Information:
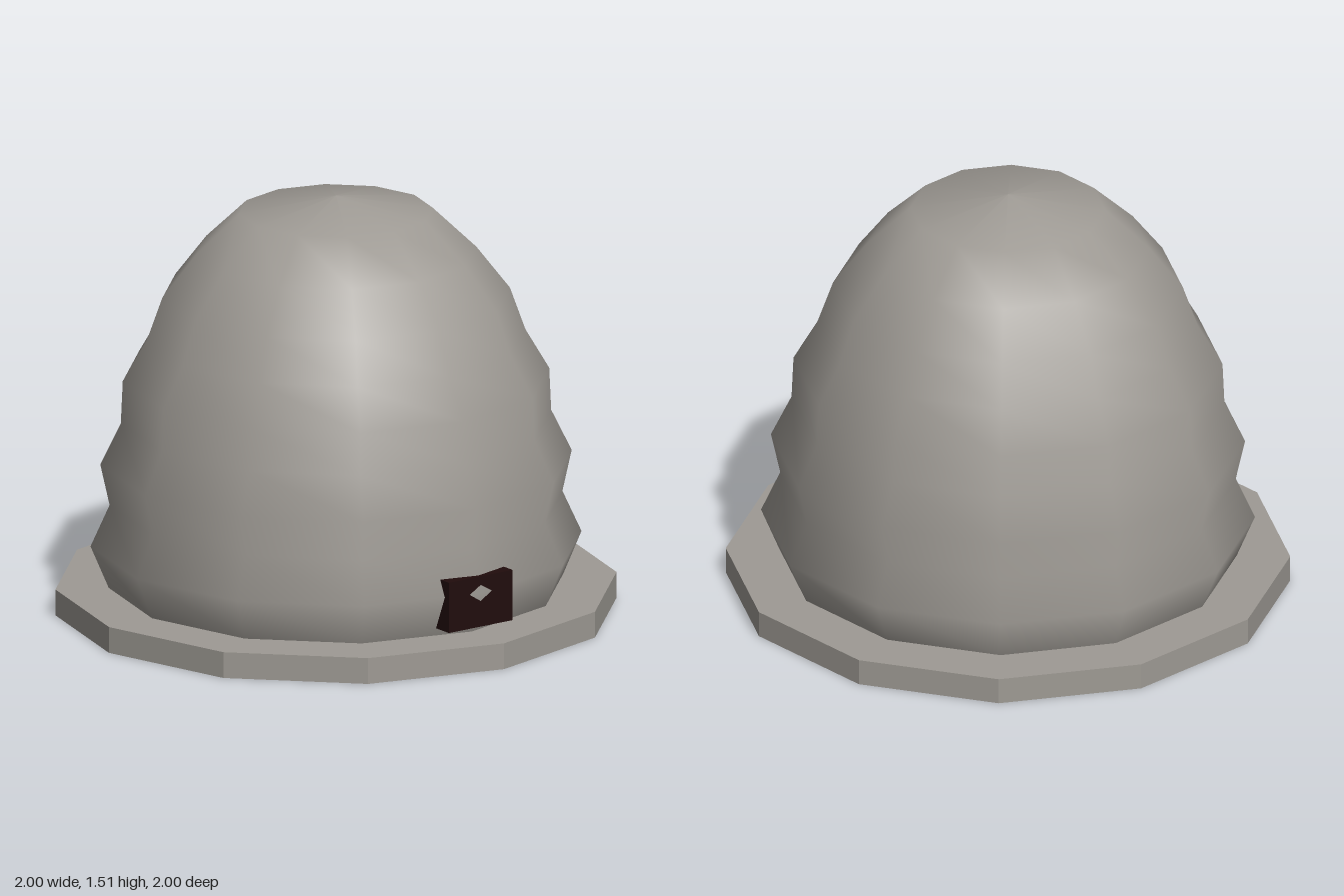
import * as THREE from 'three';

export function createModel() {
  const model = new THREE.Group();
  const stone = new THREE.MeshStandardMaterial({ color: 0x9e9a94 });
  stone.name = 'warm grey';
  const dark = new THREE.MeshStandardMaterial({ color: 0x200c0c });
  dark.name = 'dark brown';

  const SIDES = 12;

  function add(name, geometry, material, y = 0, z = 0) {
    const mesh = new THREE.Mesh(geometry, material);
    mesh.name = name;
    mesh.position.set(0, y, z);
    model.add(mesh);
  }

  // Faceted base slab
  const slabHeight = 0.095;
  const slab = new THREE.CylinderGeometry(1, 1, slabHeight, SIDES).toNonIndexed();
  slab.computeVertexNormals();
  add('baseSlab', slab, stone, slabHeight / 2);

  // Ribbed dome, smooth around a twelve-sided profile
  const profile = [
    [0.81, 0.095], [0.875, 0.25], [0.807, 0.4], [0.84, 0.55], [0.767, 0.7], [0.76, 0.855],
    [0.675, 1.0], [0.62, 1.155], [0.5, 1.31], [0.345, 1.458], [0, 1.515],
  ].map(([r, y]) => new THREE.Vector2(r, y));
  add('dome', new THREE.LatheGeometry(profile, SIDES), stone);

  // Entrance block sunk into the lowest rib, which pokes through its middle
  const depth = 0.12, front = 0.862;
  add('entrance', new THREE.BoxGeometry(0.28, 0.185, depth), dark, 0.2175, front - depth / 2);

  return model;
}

What you need to do:
Nothing but the lines from the line that contains "const mesh = new" to the last line of the records above should appear in the answer; please copy them exactly.

Output:
    const mesh = new THREE.Mesh(geometry, material);
    mesh.name = name;
    mesh.position.set(0, y, z);
    model.add(mesh);
  }

  // Faceted base slab
  const slabHeight = 0.095;
  const slab = new THREE.CylinderGeometry(1, 1, slabHeight, SIDES).toNonIndexed();
  slab.computeVertexNormals();
  add('baseSlab', slab, stone, slabHeight / 2);

  // Ribbed dome, smooth around a twelve-sided profile
  const profile = [
    [0.81, 0.095], [0.875, 0.25], [0.807, 0.4], [0.84, 0.55], [0.767, 0.7], [0.76, 0.855],
    [0.675, 1.0], [0.62, 1.155], [0.5, 1.31], [0.345, 1.458], [0, 1.515],
  ].map(([r, y]) => new THREE.Vector2(r, y));
  add('dome', new THREE.LatheGeometry(profile, SIDES), stone);

  // Entrance block sunk into the lowest rib, which pokes through its middle
  const depth = 0.12, front = 0.862;
  add('entrance', new THREE.BoxGeometry(0.28, 0.185, depth), dark, 0.2175, front - depth / 2);

  return model;
}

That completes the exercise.